On March 2, my colleagues and I bought shares in Britannia at an average price of Rs 1,680 per share. Exactly one week later, on March 9, we sold all these shares at Rs 1,645. Why did we do this? We did it to create very cheap bonds in Britannia.
On 25 February, the company had fixed March 9 as the record date for its bonus debentures issue which had been announced way back in May 2009. One bond having a face value of Rs 170 per bond, a coupon of 8.25% p.a., and a maturity at par three years after issue was to be allotted for every one share held on the record date.
This is a form of a mini leveraged recapitalization. It’s not unusual for markets to ignore these corporate actions, and that’s what we were expecting. After all, given that the stock was selling at Rs 1,680, a carve-out of a security having a value of Rs 170 out of the equity of the company was only about 10% of the latter’s market value.

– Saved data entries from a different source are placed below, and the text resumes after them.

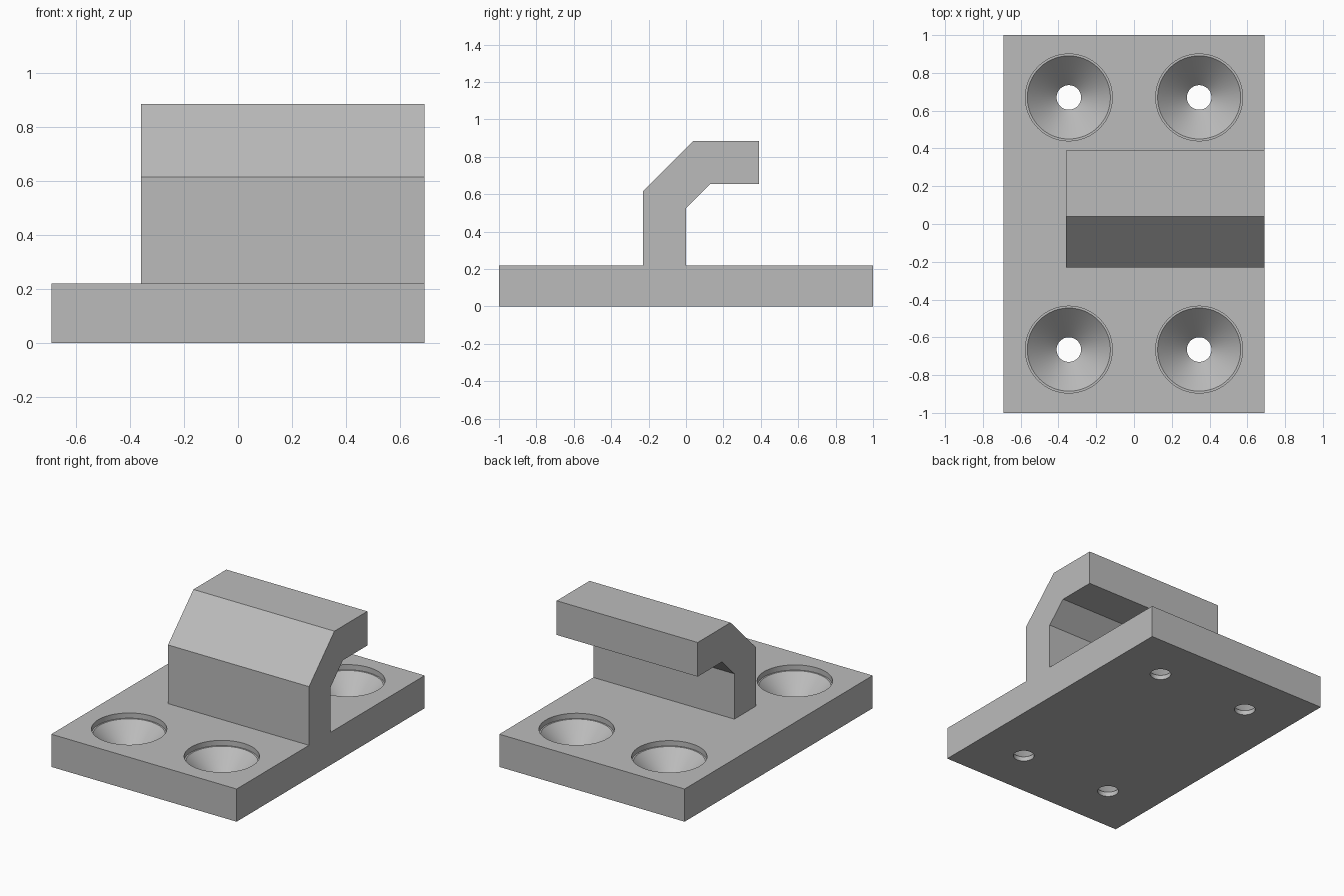
import bpy, bmesh, math
from mathutils import Vector

cube = bpy.data.objects.get("Cube")
if cube:
    bpy.data.objects.remove(cube, do_unlink=True)

GREY = (0.5, 0.5, 0.5, 1.0)
grey = bpy.data.materials.new("plain grey")
grey.use_nodes = True
grey.diffuse_color = GREY
grey.node_tree.nodes["Principled BSDF"].inputs["Base Color"].default_value = GREY


def make_object(name, bm):
    bmesh.ops.recalc_face_normals(bm, faces=bm.faces)
    mesh = bpy.data.meshes.new(name)
    bm.to_mesh(mesh)
    bm.free()
    mesh.materials.append(grey)
    obj = bpy.data.objects.new(name, mesh)
    bpy.context.collection.objects.link(obj)
    return obj


def extrude_profile(name, profile, x0, x1):
    """Extrude a y-z outline along x."""
    bm = bmesh.new()
    face = bm.faces.new([bm.verts.new((x0, y, z)) for y, z in profile])
    new = bmesh.ops.extrude_face_region(bm, geom=[face])["geom"]
    moved = [v for v in new if isinstance(v, bmesh.types.BMVert)]
    bmesh.ops.translate(bm, verts=moved, vec=(x1 - x0, 0, 0))
    return make_object(name, bm)


def apply_boolean(target, tool, operation):
    mod = target.modifiers.new(operation, 'BOOLEAN')
    mod.operation = operation
    mod.solver = 'EXACT'
    mod.object = tool
    bpy.context.view_layer.objects.active = target
    bpy.ops.object.modifier_apply(modifier=mod.name)


HALF_X, THICK = 0.69, 0.22

# Base plate
plate = extrude_profile("mounting_plate",
                        [(-1, 0), (1, 0), (1, THICK), (-1, THICK)], -HALF_X, HALF_X)

# Bent hook, flush with the left edge and sunk into the plate
hook = extrude_profile("hook", [
    (-0.23, 0.1), (-0.23, 0.615), (0.04, 0.885), (0.39, 0.885),
    (0.39, 0.655), (0.13, 0.655), (0, 0.525), (0, 0.1)], -0.36, HALF_X)

# Countersunk screw hole cutter: bore, cone, shallow counterbore
SEGMENTS = 64
lathe = [(0.065, -0.1), (0.065, 0.03), (0.22, 0.185), (0.23, 0.185), (0.23, 0.4)]
bm = bmesh.new()
for cx in (-0.345, 0.345):
    for cy in (-0.665, 0.67):
        rings = []
        for r, z in lathe:
            angles = [math.tau * i / SEGMENTS for i in range(SEGMENTS)]
            rings.append([bm.verts.new((cx + r * math.cos(a), cy + r * math.sin(a), z))
                          for a in angles])
        for low, high in zip(rings, rings[1:]):
            for i in range(SEGMENTS):
                j = (i + 1) % SEGMENTS
                bm.faces.new((low[i], low[j], high[j], high[i]))
        bm.faces.new(rings[0][::-1])
        bm.faces.new(rings[-1])
cutter = make_object("screw_hole_cutter", bm)

apply_boolean(plate, hook, 'UNION')
apply_boolean(plate, cutter, 'DIFFERENCE')
for helper in (hook, cutter):
    bpy.data.objects.remove(helper, do_unlink=True)
plate.name = "hook_bracket"

# Merge leftover coplanar faces
bm = bmesh.new()
bm.from_mesh(plate.data)
bmesh.ops.dissolve_limit(bm, angle_limit=math.radians(0.5),
                         verts=bm.verts, edges=bm.edges)
bm.to_mesh(plate.data)
bm.free()

# Smooth the round holes, keep the edges crisp
bpy.ops.object.select_all(action='DESELECT')
plate.select_set(True)
bpy.context.view_layer.objects.active = plate
bpy.ops.object.shade_smooth_by_angle(angle=math.radians(30))
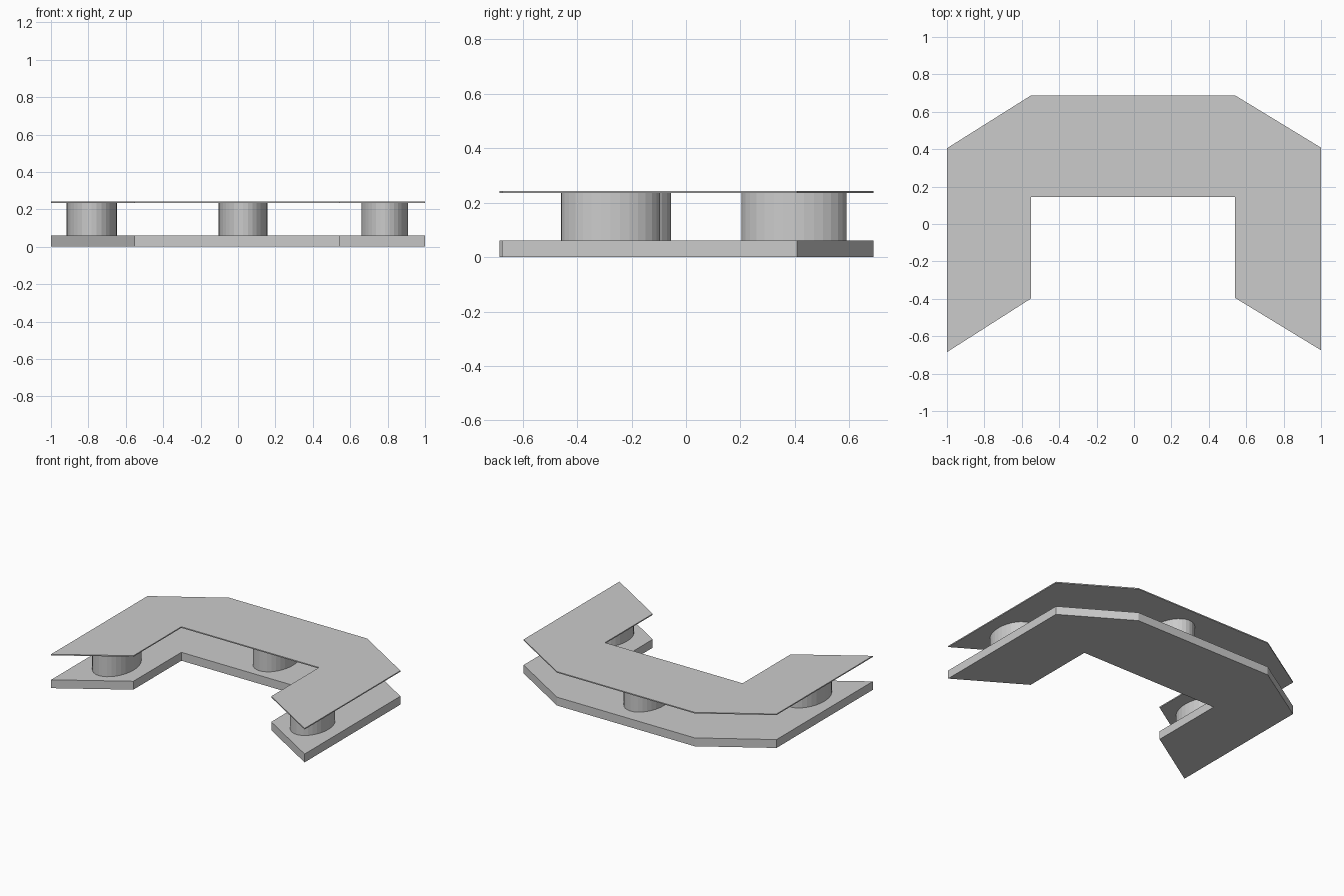
import bpy, bmesh

if "Cube" in bpy.data.objects:
    bpy.data.objects.remove(bpy.data.objects["Cube"])

# Shared U-shaped outline, counter-clockwise from above
OUTLINE = [(-1, -0.685), (-0.55, -0.398), (-0.55, 0.145), (0.54, 0.145),
           (0.54, -0.395), (1, -0.675), (1, 0.408), (0.54, 0.688),
           (-0.55, 0.688), (-1, 0.405)]


def slab(name, z0, z1):
    bm = bmesh.new()
    face = bm.faces.new([bm.verts.new((x, y, z0)) for x, y in OUTLINE])
    ext = bmesh.ops.extrude_face_region(bm, geom=[face])
    top = [v for v in ext["geom"] if isinstance(v, bmesh.types.BMVert)]
    bmesh.ops.translate(bm, verts=top, vec=(0, 0, z1 - z0))
    bmesh.ops.recalc_face_normals(bm, faces=bm.faces)
    mesh = bpy.data.meshes.new(name)
    bm.to_mesh(mesh)
    bm.free()
    bpy.context.collection.objects.link(bpy.data.objects.new(name, mesh))


def post(name, x0, x1, y0, y1):
    # Oval post between the two slabs
    bpy.ops.mesh.primitive_cylinder_add(
        vertices=32, radius=1, depth=0.175,
        location=((x0 + x1) / 2, (y0 + y1) / 2, 0.1475))
    ob = bpy.context.object
    ob.name = name
    ob.scale = ((x1 - x0) / 2, (y1 - y0) / 2, 1)
    bpy.ops.object.transform_apply(location=False, rotation=False, scale=True)


# Thick base and thin top
slab("base_plate", 0, 0.06)
slab("counter_top", 0.235, 0.243)

# Supports
post("left_post", -0.917, -0.647, -0.455, -0.055)
post("middle_post", -0.103, 0.158, 0.203, 0.59)
post("right_post", 0.66, 0.91, -0.46, -0.095)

An operation like this involves buying the stock on a cum-entitlement basis, and selling it on ex-entitlement basis on the record date, hoping that the market would ignore the corporate action. Obviously, such operations are not without risk. After all, markets can crash over the one week holding period (and we did not put in a market hedge because the trade size was small). If this happened, we would have cursed our bad luck. However, we were not very concerned about this because of low volatility of this stock (it has a beta of 0.5), and the high quality of its business.
By buying the stock at Rs 1,680 on cum-entitlement basis and selling it for Rs 1,645 on ex-entitlement basis, our cost of creating a bond of Britannia turned out to be Rs 35 (i.e. 1,680 less 1,645). After considering trading costs, the effective cost of creating a bond of Britannia was approximately Rs 50. It’s fair value is Rs 170 given that the company is a very good credit risk, and the coupon offered is in line with AAA bond yields.
While Britannia cookies may be very tasty, its high-grade and very cheap bonds, are much tastier to a deep value investor!